(Data records begins)
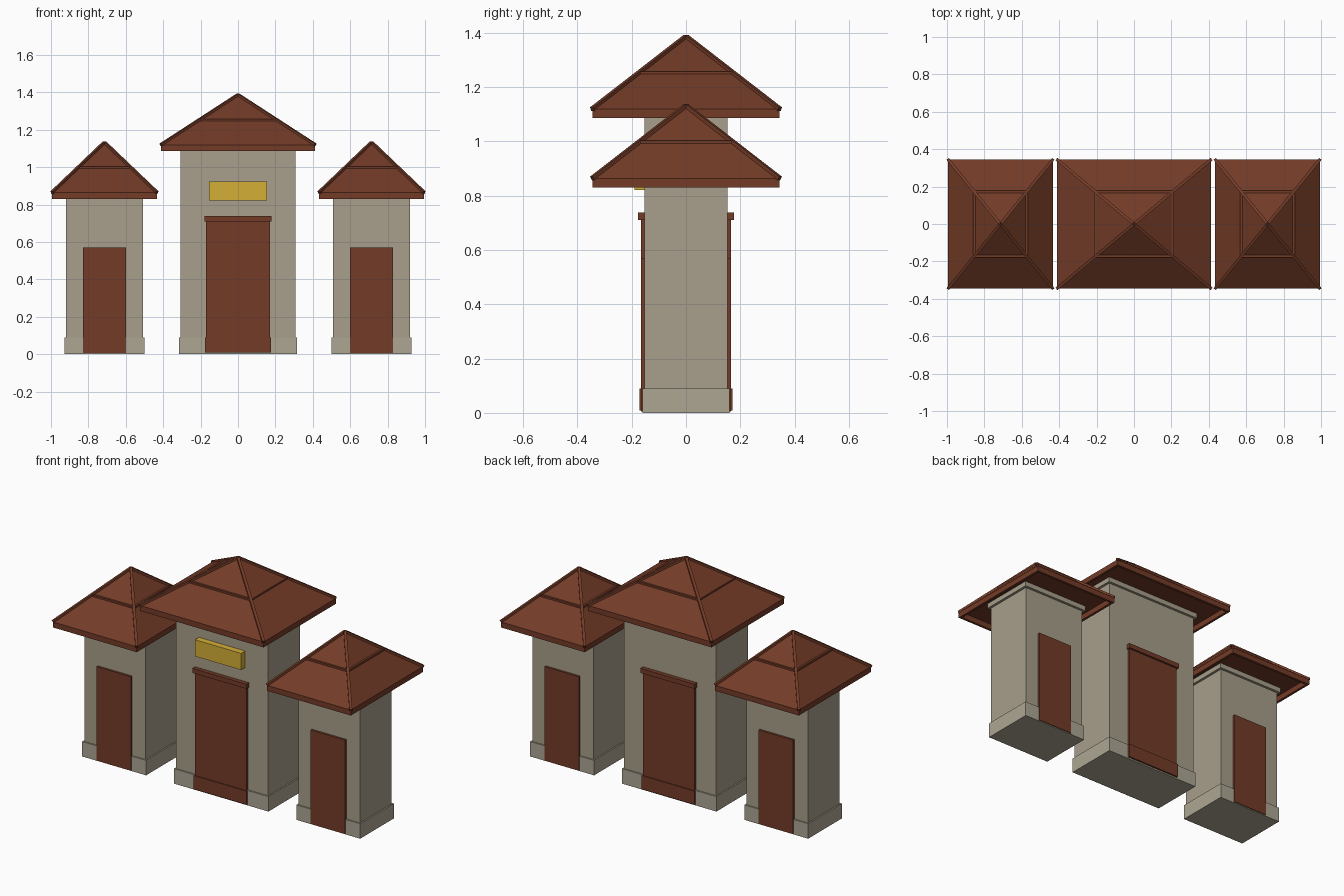
import bpy, bmesh
from mathutils import Vector

if "Cube" in bpy.data.objects:
    bpy.data.objects.remove(bpy.data.objects["Cube"])


def material(name, rgb):
    """Flat colour given as sRGB 0-255, stored linear."""
    m = bpy.data.materials.new(name)
    lin = [((c / 255 + 0.055) / 1.055) ** 2.4 for c in rgb]
    m.diffuse_color = (*lin, 1)
    m.use_nodes = True
    m.node_tree.nodes["Principled BSDF"].inputs["Base Color"].default_value = m.diffuse_color
    return m


WALL = material("stone_wall", (168, 159, 139))
BASE = material("pale_plinth", (174, 166, 148))
WOOD = material("red_brown", (115, 59, 39))
GOLD = material("gold", (212, 175, 55))


def finish(name, bm, mat):
    bmesh.ops.recalc_face_normals(bm, faces=bm.faces)
    mesh = bpy.data.meshes.new(name)
    bm.to_mesh(mesh)
    bm.free()
    mesh.materials.append(mat)
    obj = bpy.data.objects.new(name, mesh)
    bpy.context.collection.objects.link(obj)
    return obj


def box(name, x, hx, y0, y1, z0, z1, mat):
    """Box centred on x with half width hx."""
    bm = bmesh.new()
    bmesh.ops.create_cube(bm, size=1)
    for v in bm.verts:
        v.co = (x + v.co.x * 2 * hx,
                (y0 + y1) / 2 + v.co.y * (y1 - y0),
                (z0 + z1) / 2 + v.co.z * (z1 - z0))
    return finish(name, bm, mat)


def add_beam(bm, a, b, t):
    """Square beam from a to b with thickness t."""
    d = b - a
    side = d.cross(Vector((0, 0, 1))).normalized() * t / 2
    up = side.cross(d).normalized() * t / 2
    rings = [[bm.verts.new(p + s * side + u * up)
              for s, u in ((-1, -1), (1, -1), (1, 1), (-1, 1))] for p in (a, b)]
    for i in range(4):
        j = (i + 1) % 4
        bm.faces.new((rings[0][i], rings[0][j], rings[1][j], rings[1][i]))
    bm.faces.new(rings[0])
    bm.faces.new(rings[1])


def roof(prefix, x, hx, hy, z, rise):
    """Hipped roof: pyramid, open fascia frame below it, hip and band battens."""
    corners = ((-1, -1), (1, -1), (1, 1), (-1, 1))
    top = z + 0.033

    # pyramid with flat soffit
    bm = bmesh.new()
    ring = [bm.verts.new((x + sx * hx, sy * hy, top)) for sx, sy in corners]
    apex = bm.verts.new((x, 0, top + rise))
    bm.faces.new(ring)
    for i in range(4):
        bm.faces.new((ring[i], ring[(i + 1) % 4], apex))
    finish(prefix + "_roof", bm, WOOD)

    # fascia frame
    t = 0.015
    for s, label in ((-1, "front"), (1, "back")):
        y0, y1 = sorted((s * hy, s * (hy - t)))
        box(f"{prefix}_{label}_fascia", x, hx, y0, y1, z, top, WOOD)
    for s, label in ((-1, "left"), (1, "right")):
        box(f"{prefix}_{label}_fascia", x + s * (hx - t / 2), t / 2,
            -hy + t, hy - t, z, top, WOOD)

    # battens on the hips and around half height
    bm = bmesh.new()
    tip = Vector((x, 0, top + rise))
    low = [Vector((x + sx * hx, sy * hy, top)) for sx, sy in corners]
    mid = [(p + tip) / 2 for p in low]
    for i in range(4):
        add_beam(bm, low[i], tip, 0.016)
        add_beam(bm, mid[i], mid[(i + 1) % 4], 0.012)
    finish(prefix + "_roof_battens", bm, WOOD)


def tower(prefix, x, hx, height, roof_hx):
    """Wall block with plinth, top moulding and roof."""
    box(prefix + "_wall", x, hx, -0.152, 0.152, 0.02, height + 0.03, WALL)
    box(prefix + "_plinth", x, hx + 0.008, -0.16, 0.16, 0, 0.09, BASE)
    box(prefix + "_moulding", x, hx + 0.015, -0.167, 0.167,
        height + 0.004, height + 0.033, WALL)
    roof(prefix, x, roof_hx, 0.345, height, 0.267)


# three towers
tower("centre", 0, 0.307, 1.086, 0.412)
for s, label in ((-1, "left"), (1, "right")):
    tower(label, s * 0.714, 0.205, 0.831, 0.28)
    # side doors, front and back
    for f, face in ((-1, "front"), (1, "back")):
        y0, y1 = sorted((f * 0.14, f * 0.165))
        box(f"{label}_{face}_door", s * 0.714, 0.115, y0, y1, 0.005, 0.57, WOOD)

# centre doors with lintel and threshold, front and back
for f, face in ((-1, "front"), (1, "back")):
    for part, hx, depth, z0, z1 in (("door", 0.172, 0.165, 0.01, 0.715),
                                    ("lintel", 0.18, 0.177, 0.71, 0.738),
                                    ("threshold", 0.177, 0.171, 0.008, 0.09)):
        y0, y1 = sorted((f * 0.14, f * depth))
        box(f"centre_{face}_{part}", 0, hx, y0, y1, z0, z1, WOOD)

# plain sign panel over the front door
box("sign_panel", 0, 0.154, -0.19, -0.145, 0.822, 0.922, GOLD)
(Data records ends)
## Exercise brief
Bring together each line above where the string "front" turns up.

## Output for this task
    for s, label in ((-1, "front"), (1, "back")):
    # side doors, front and back
    for f, face in ((-1, "front"), (1, "back")):
# centre doors with lintel and threshold, front and back
for f, face in ((-1, "front"), (1, "back")):
# plain sign panel over the front door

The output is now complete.